● EXERCISE DETAILS
Where the records below show a line containing "faces.append((a, b, b", start copying; end with the line containing "y0, y1 = sorted((sy * IY, sy * HY))", and copy it too.

(Stored data entries)
........
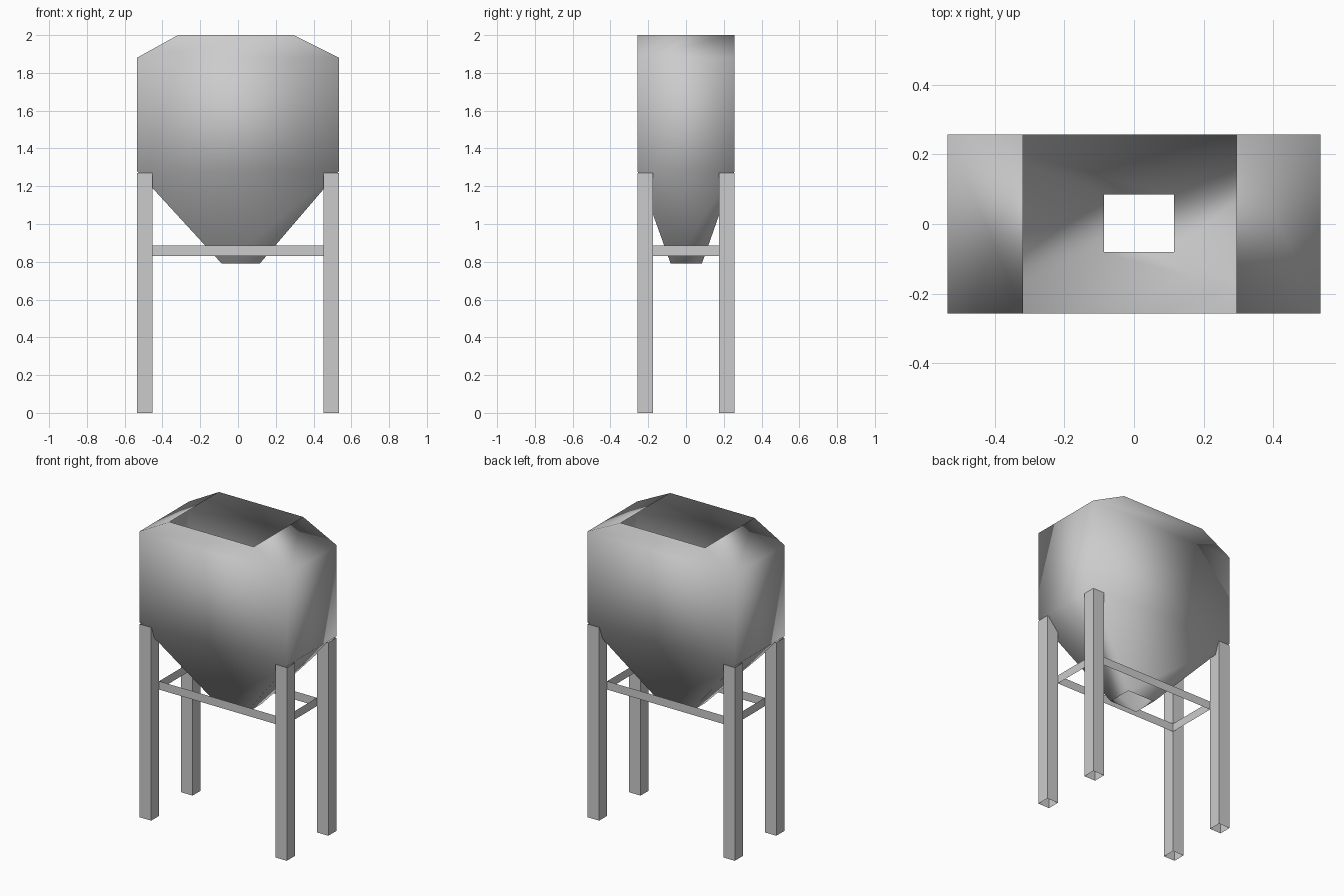
import bpy

if "Cube" in bpy.data.objects:
    bpy.data.objects.remove(bpy.data.objects["Cube"])


def make_object(name, verts, faces, smooth=False):
    mesh = bpy.data.meshes.new(name)
    mesh.from_pydata(verts, [], faces)
    for p in mesh.polygons:
        p.use_smooth = smooth
    obj = bpy.data.objects.new(name, mesh)
    bpy.context.collection.objects.link(obj)
    return obj


def loft(name, sections, smooth=False):
    """Open-ended rectangular shell through (x0, x1, y0, y1, z) sections."""
    verts, faces = [], []
    for x0, x1, y0, y1, z in sections:
        verts += [(x0, y0, z), (x1, y0, z), (x1, y1, z), (x0, y1, z)]
    for s in range(len(sections) - 1):
        for i in range(4):
            a, b = s * 4 + i, s * 4 + (i + 1) % 4
            faces.append((a, b, b + 4, a + 4))
    return make_object(name, verts, faces, smooth)


HX, HY = 0.535, 0.257      # outer half sizes
IX, IY = 0.452, 0.174      # inner faces of the legs

# Hopper: open spout, tapered funnel, straight bin, sloped shoulders, open mouth
loft("hopper_body", [
    (-0.086, 0.115, -0.081, 0.084, 0.79),
    (-HX, HX, -HY, HY, 1.28),
    (-HX, HX, -HY, HY, 1.88),
    (-0.318, 0.294, -HY, HY, 2.0),
], smooth=True)

# Four hollow square legs
for sx, side in ((-1, "left"), (1, "right")):
    for sy, end in ((-1, "front"), (1, "back")):
        x0, x1 = sorted((sx * IX, sx * HX))
        y0, y1 = sorted((sy * IY, sy * HY))
        loft(f"{end}_{side}_leg", [(x0, x1, y0, y1, 0), (x0, x1, y0, y1, 1.27)])

# Flat strip brace running round the inner corners of the legs
loft("leg_brace", [(-IX, IX, -IY, IY, 0.83), (-IX, IX, -IY, IY, 0.885)])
........
● SOLVED PROBLEM
            faces.append((a, b, b + 4, a + 4))
    return make_object(name, verts, faces, smooth)


HX, HY = 0.535, 0.257      # outer half sizes
IX, IY = 0.452, 0.174      # inner faces of the legs

# Hopper: open spout, tapered funnel, straight bin, sloped shoulders, open mouth
loft("hopper_body", [
    (-0.086, 0.115, -0.081, 0.084, 0.79),
    (-HX, HX, -HY, HY, 1.28),
    (-HX, HX, -HY, HY, 1.88),
    (-0.318, 0.294, -HY, HY, 2.0),
], smooth=True)

# Four hollow square legs
for sx, side in ((-1, "left"), (1, "right")):
    for sy, end in ((-1, "front"), (1, "back")):
        x0, x1 = sorted((sx * IX, sx * HX))
        y0, y1 = sorted((sy * IY, sy * HY))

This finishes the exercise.